As a pilot form, we have begun to display the existing data using the Tiki Toki platform.  Tiki Toki is versatile, offering a variety of ways to visualize and organize LGBT political landmarks. In the basic format, one can look at a timeline of every single event, as shown below. The events are organized into 14 categories, each represented by a different color. 


Clicking on any of the icons will allow viewers to learn more about the event. A screen will pop up with the full description of the event, date, keywords, and picture. 



However, simply looking at a timeline of every single event may be overwhelming. As such, viewers can also filter by category or keyword, as shown in the two examples below:



Additionally, they can choose to compare certain categories of events. This is useful for examining possible correlations or comparing the frequency of a certain type of event against another. In the example below, we look at categories that influence or reflect public attitudes towards LGBT rights. We can see that despite a lack of public figures coming out and statements by public officials, the Latin America experienced a number of public policy of changes between 1975 and 2013. Cultural challenges to heteronormativity and public policy changes are the most common events to occur out of these five categories.


All of the examples above are displayed in a two-dimensional layout, but Tiki Toki also provides the option of displaying the timeline in a three-dimensional layout, as shown below. 


As we continue to develop this interactive timeline, more functions and ways to visualize the data are anticipated. In the next stage of the program, we will be designing a new platform to replace Tiki Toki with a custom-made program that combines  the visualization features of Tiki Toki with the research features of modern search programs, and the editing features available in contemporary open-source programs.  Some exciting examples of the ways we could further develop this project is to include: online data analysis, data extraction and conversion to multiple formats, support for social media sharing, crowd sourced contributions, and more. 


Below: A lightning talk by Kelcy Shepherd and Gretchen Gano from the 5CollDH 2014 Kick-Off Event.


team picture

Project Members:

Javier Corrales
Professor of Political Science, Amherst College
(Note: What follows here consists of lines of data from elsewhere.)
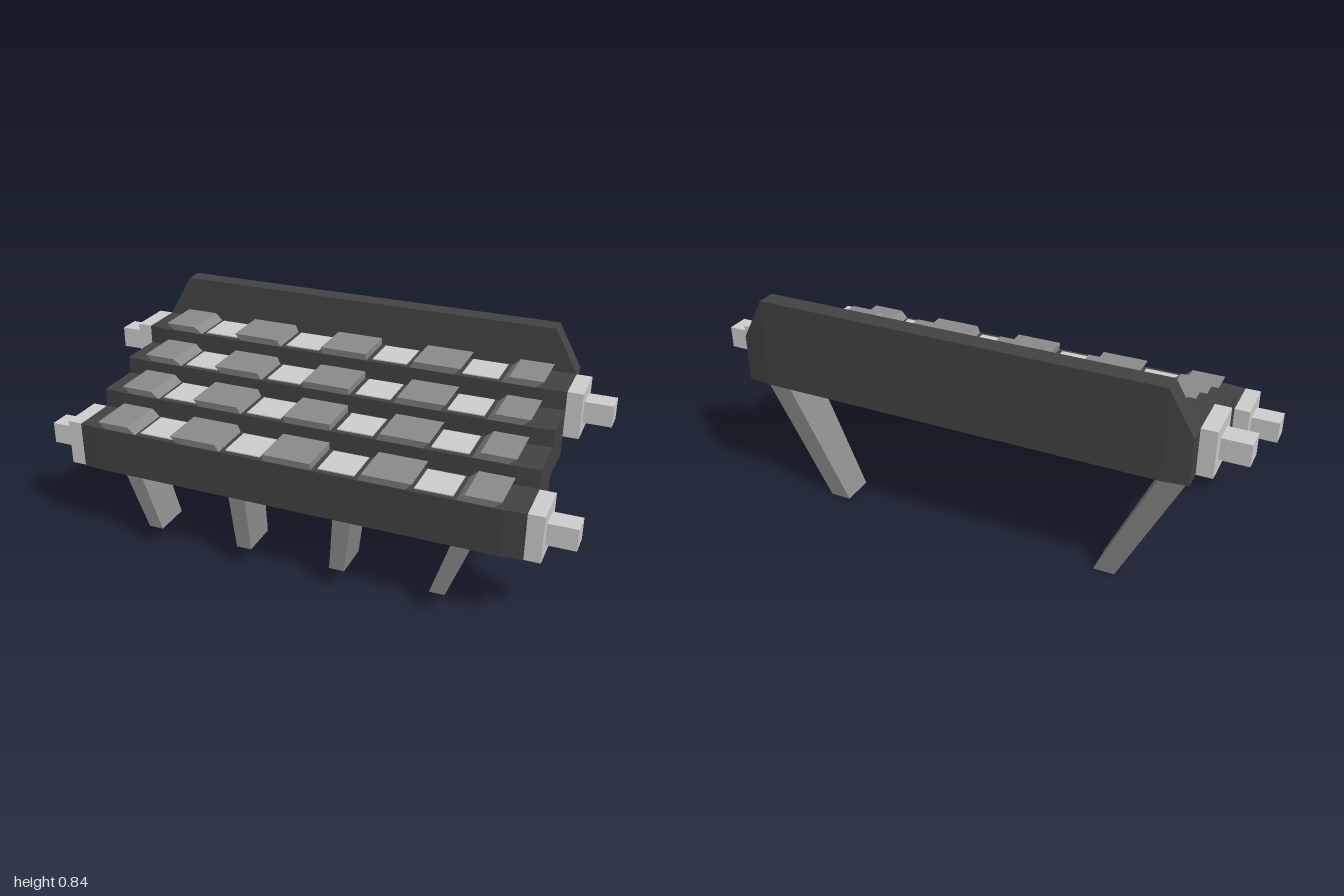
import * as THREE from 'three';
import { ConvexGeometry } from 'three/addons/geometries/ConvexGeometry.js';

const mat = (name, color) => Object.assign(new THREE.MeshStandardMaterial({ color }), { name });

export function createModel() {
  const dark = mat('charcoal', 0x434343);
  const mid = mat('mid gray', 0x8c8c8c);
  const light = mat('light gray', 0xd0d0d0);
  const model = new THREE.Group();
  model.name = 'tieredBench';

  const add = (name, geo, material) => {
    const mesh = new THREE.Mesh(geo, material);
    mesh.name = name;
    model.add(mesh);
  };
  const hull = (name, pts, material) =>
    add(name, new ConvexGeometry(pts.map(p => new THREE.Vector3(...p))), material);
  // box given by its limits
  const box = (name, x0, x1, y0, y1, z0, z1, material) => {
    const geo = new THREE.BoxGeometry(Math.abs(x1 - x0), y1 - y0, z1 - z0);
    geo.translate((x0 + x1) / 2, (y0 + y1) / 2, (z0 + z1) / 2);
    add(name, geo, material);
  };
  // sheared or tapered block between two rectangles [x0, x1, z0, z1]
  const block = (name, y0, low, y1, high, side, material) => {
    const ring = ([a, b, c, d], y) =>
      [[a, c], [b, c], [b, d], [a, d]].map(([x, z]) => [x * side, y, z]);
    hull(name, [...ring(low, y0), ...ring(high, y1)], material);
  };

  // four rising steps, each with light plates and slanted pads
  const steps = [
    { y: 0.475, z: 0.297 }, { y: 0.545, z: 0.122 },
    { y: 0.61, z: -0.052 }, { y: 0.68, z: -0.225 },
  ];
  steps.forEach(({ y, z }, i) => {
    const back = z - 0.088, front = z + 0.084;
    const plan = [[0.84, back], [0.84, front], [0.76, front + 0.006]];
    const pts = [];
    for (const s of [-1, 1]) for (const h of [y - 0.175, y])
      for (const [px, pz] of plan) pts.push([s * px, h, pz]);
    hull('step' + (i + 1), pts, dark);

    const zs = [back + 0.004, front + 0.003], zt = [back + 0.002, front + 0.007];
    block('centrePad', y, [-0.09, 0.09, ...zs], y + 0.026, [-0.09, 0.09, ...zt], 1, mid);
    for (const s of [-1, 1]) {
      block('innerPad', y, [0.262, 0.432, ...zs], y + 0.026, [0.275, 0.455, ...zt], s, mid);
      block('outerPad', y, [0.605, 0.73, ...zs], y + 0.026, [0.633, 0.758, ...zt], s, mid);
      for (const x of [0.177, 0.524])
        box('seatPlate', s * (x - 0.067), s * (x + 0.067), y, y + 0.004, z - 0.073, z + 0.07, light);
    }

    // end caps with square pegs on the lowest and highest steps
    if (i === 0 || i === 3) for (const s of [-1, 1]) {
      box('endCap', s * 0.84, s * 0.897, y - 0.173, y, z - 0.086, z + 0.083, light);
      box('endPeg', s * 0.897, s * 1, y - 0.127, y - 0.046, z - 0.041, z + 0.041, light);
    }
  });

  // backboard with cut upper corners and a slightly bowed back
  const board = [];
  for (const s of [-1, 1]) board.push(
    [s * 0.84, 0.505, -0.31], [s * 0.84, 0.68, -0.31], [s * 0.75, 0.84, -0.316],
    [s * 0.84, 0.505, -0.38], [s * 0.84, 0.68, -0.38],
    [s * 0.75, 0.505, -0.39], [s * 0.75, 0.84, -0.387]);
  hull('backboard', board, dark);

  // splayed, tapering legs
  for (const s of [-1, 1]) {
    block('innerFrontLeg', 0.088, [0.155, 0.212, 0.23, 0.372], 0.302, [0.17, 0.236, 0.222, 0.378], s, mid);
    block('outerFrontLeg', 0.088, [0.527, 0.583, 0.23, 0.372], 0.302, [0.597, 0.665, 0.222, 0.378], s, mid);
    block('rearLeg', 0, [0.508, 0.587, -0.29, -0.165], 0.51, [0.745, 0.838, -0.316, -0.14], s, mid);
  }
  return model;
}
Gretchen Gano
Social Science Librarian, Amherst College

Kelcy Shepherd
Head of Digital Programs, Amherst College

Julio Capó
Professor of History, UMass-Amherst